Air Leakage Consequences

Why is it Important?

As the diagram above indicates, air leakage is detrimental in several ways. It affects our indoor comfort and air quality; can cause damage to the structure, and increases the need for a larger HVAC system in the building. The air barrier needs to be strong and resilient to resist the positive and negative pressure from wind, stack effect and mechanical ventilation. The air barrier also needs to last the life of the building.

AirBarrier_2012_Giles115smallBuilding Envelope Consulting/Air Barrier Testing

Title 24 Building Energy Efficiency Standards that go into effect in 2014 require that all commercial buildings are to be constructed with a continuous Air Barrier System and tested to verify that they do not exceed 0.40 cfm/ft2 at 75 pascals, in accordance with ASTM E799. Using the most recent ASTM standards, Randall Lamb provides Building Envelope Consulting Commissioning or BECx and Consulting, as well as Air Barrier Testing and Thermal Imaging Services to verify performance and troubleshoot air barrier systems. Randall Lamb also provides quality control services during the construction process, as well as ABAA Auditing Services. In conjunction with the testing, thermal imaging is used as a diagnostic tool to determine air leakage pathways. Theatrical smoke generation during pressure testing is also an excellent leak detection method.

More Title 24 Changes

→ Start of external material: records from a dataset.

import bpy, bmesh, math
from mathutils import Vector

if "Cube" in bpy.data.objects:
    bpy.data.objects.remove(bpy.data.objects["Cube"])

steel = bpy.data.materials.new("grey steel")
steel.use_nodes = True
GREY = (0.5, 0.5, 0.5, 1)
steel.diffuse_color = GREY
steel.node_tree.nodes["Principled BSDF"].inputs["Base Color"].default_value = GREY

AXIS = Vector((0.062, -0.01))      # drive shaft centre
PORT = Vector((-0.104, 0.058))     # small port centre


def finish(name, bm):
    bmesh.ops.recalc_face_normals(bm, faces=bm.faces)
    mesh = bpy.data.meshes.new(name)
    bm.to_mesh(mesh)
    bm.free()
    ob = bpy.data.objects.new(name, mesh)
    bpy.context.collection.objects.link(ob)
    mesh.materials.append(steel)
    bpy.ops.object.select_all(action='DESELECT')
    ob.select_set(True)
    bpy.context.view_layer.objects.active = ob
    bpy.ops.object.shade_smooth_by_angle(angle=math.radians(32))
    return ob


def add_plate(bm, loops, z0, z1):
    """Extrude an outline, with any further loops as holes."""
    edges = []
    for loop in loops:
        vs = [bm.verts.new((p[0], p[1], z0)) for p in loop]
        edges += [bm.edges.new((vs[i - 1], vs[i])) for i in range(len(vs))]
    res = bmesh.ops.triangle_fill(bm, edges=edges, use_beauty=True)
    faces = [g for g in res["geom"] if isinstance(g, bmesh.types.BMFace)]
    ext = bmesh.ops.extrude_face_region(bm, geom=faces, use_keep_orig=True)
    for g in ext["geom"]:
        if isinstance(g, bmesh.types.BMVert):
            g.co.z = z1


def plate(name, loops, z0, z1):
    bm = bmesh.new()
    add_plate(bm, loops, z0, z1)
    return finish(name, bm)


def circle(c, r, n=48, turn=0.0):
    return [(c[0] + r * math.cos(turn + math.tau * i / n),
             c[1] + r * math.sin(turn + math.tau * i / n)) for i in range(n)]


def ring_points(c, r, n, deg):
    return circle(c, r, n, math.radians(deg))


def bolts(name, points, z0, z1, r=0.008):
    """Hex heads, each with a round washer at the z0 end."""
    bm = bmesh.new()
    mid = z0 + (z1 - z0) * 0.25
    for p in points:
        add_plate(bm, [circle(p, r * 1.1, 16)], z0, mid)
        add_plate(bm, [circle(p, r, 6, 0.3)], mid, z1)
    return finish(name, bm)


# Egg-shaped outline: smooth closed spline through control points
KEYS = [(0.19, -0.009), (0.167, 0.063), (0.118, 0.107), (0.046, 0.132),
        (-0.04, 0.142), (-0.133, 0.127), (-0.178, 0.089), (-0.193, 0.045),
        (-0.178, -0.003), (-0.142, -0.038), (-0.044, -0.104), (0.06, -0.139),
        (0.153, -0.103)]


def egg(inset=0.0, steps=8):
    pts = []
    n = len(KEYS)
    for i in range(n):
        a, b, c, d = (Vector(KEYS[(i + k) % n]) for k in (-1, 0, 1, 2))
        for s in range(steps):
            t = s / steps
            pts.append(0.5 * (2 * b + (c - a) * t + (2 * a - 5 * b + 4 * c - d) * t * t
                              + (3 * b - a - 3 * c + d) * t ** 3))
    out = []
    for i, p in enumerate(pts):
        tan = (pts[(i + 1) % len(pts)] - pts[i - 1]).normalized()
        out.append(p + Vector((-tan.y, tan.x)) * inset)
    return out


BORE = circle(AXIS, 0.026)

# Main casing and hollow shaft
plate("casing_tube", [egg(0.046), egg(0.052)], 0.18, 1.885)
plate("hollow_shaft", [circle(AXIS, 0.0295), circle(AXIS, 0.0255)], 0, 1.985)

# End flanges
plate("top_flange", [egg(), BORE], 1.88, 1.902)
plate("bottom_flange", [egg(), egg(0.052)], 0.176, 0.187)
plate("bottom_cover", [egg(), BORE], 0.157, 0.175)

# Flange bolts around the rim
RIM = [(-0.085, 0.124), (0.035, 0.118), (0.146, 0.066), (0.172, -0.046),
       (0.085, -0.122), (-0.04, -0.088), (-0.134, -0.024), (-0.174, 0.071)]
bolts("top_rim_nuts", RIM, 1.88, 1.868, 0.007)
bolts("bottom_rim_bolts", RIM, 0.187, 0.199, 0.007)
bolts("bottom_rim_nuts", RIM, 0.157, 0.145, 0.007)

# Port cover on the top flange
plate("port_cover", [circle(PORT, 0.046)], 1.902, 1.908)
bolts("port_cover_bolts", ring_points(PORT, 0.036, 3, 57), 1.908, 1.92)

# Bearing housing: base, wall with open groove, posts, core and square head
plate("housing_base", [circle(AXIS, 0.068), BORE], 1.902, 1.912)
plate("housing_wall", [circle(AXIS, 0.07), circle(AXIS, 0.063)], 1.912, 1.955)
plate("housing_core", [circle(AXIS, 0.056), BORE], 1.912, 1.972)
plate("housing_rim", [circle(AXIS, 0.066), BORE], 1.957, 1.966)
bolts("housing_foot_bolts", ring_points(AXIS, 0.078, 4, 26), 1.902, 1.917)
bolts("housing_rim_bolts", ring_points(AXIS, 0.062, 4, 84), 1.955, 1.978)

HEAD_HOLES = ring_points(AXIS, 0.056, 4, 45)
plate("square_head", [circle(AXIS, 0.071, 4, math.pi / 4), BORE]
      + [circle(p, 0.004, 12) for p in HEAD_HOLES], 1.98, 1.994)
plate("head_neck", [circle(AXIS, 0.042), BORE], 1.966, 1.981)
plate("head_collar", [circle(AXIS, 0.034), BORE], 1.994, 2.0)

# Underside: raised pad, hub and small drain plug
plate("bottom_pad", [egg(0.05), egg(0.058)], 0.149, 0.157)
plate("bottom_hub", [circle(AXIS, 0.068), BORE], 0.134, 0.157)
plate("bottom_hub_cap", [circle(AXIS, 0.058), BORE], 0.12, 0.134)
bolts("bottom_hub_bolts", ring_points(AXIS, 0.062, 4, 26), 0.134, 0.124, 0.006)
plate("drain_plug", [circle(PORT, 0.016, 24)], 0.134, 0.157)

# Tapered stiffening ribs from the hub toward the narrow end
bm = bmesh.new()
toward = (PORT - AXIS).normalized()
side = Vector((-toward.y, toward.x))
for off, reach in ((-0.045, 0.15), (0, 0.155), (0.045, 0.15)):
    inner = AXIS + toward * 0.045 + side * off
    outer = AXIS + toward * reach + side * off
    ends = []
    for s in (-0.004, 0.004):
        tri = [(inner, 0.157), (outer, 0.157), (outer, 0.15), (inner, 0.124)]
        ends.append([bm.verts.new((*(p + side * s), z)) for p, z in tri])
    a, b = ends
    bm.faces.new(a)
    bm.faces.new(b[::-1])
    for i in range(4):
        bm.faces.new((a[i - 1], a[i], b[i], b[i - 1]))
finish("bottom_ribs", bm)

In addition to the air barrier requirements that are to be implemented January 1, 2014, there are numerous other mandates that also take effect. The California Energy Commission took 2-3 years to complete these updates, which were approved in 2012; they anticipate a 25 percent reduction in building energy usage as a result. The Standards address lighting, heating, cooling, ventilation and water heating. The goal is also to save 200 million gallons of water per year and 170,500 tons of greenhouse gas emissions. Again, the stringent requirements are in response to the net zero energy challenge by 2030

Mandatory measures (no tradeoffs allowed) include the following:

    •  Stringent air leakage requirements (see above article)
    • Commissioning plan, system manuals and training
    • Performance testing of systems
    • A “solar ready roof” – a minimum of 15% of roof space for future solar photovoltaic or solar thermal panels
    • Max voltage drop requirements
    • Lighting dimming controls/demand-response capability
    • Rigid insulation on new metal stud walls
    • Better thermal performance on new curtain walls and spandrel panels
    • Motion sensors for outdoor lighting mounted lower than 24 feet
    • Occupancy sensors in most spaces
    • Occupant controlled smart thermostats to set and maintain desired temperature
    • Advanced lighting controls to synchronize light levels with daylight and building occupancy
    • P.E. sign offs at each phase of a project
    • HVAC fault detection on certain systems

Additional measures (tradeoffs allowed) include the following:

  • High-performance glazing and improved U-factor, solar heat gain coefficient and visible transmittance levels for new construction to avoid unnecessary use of installed lighting
  • High-performance glazing – comparable to LEED Platinum levels – for existing buildings
  • Cool roof technologies
  • Increased HVAC efficiency

How Can We Help?

With the new code requirements at our doorstep, we can assist you with air barrier installation auditing, building envelope ASTM testing, and building envelope thermal imaging studies. In addition to meeting the code requirements, our goal is to help you achieve increased building efficiency, reduced costs, and healthy buildings.

As one of the first ABAA Audit firms in California, Randall Lamb is committed and equipped to adapt to these new regulations. Call Mike Kohler, CxA, CBCP, CBST, ABAA Auditor, at (619) 713-5775 or email at for more information.

Posted in Commissioning, Project Insights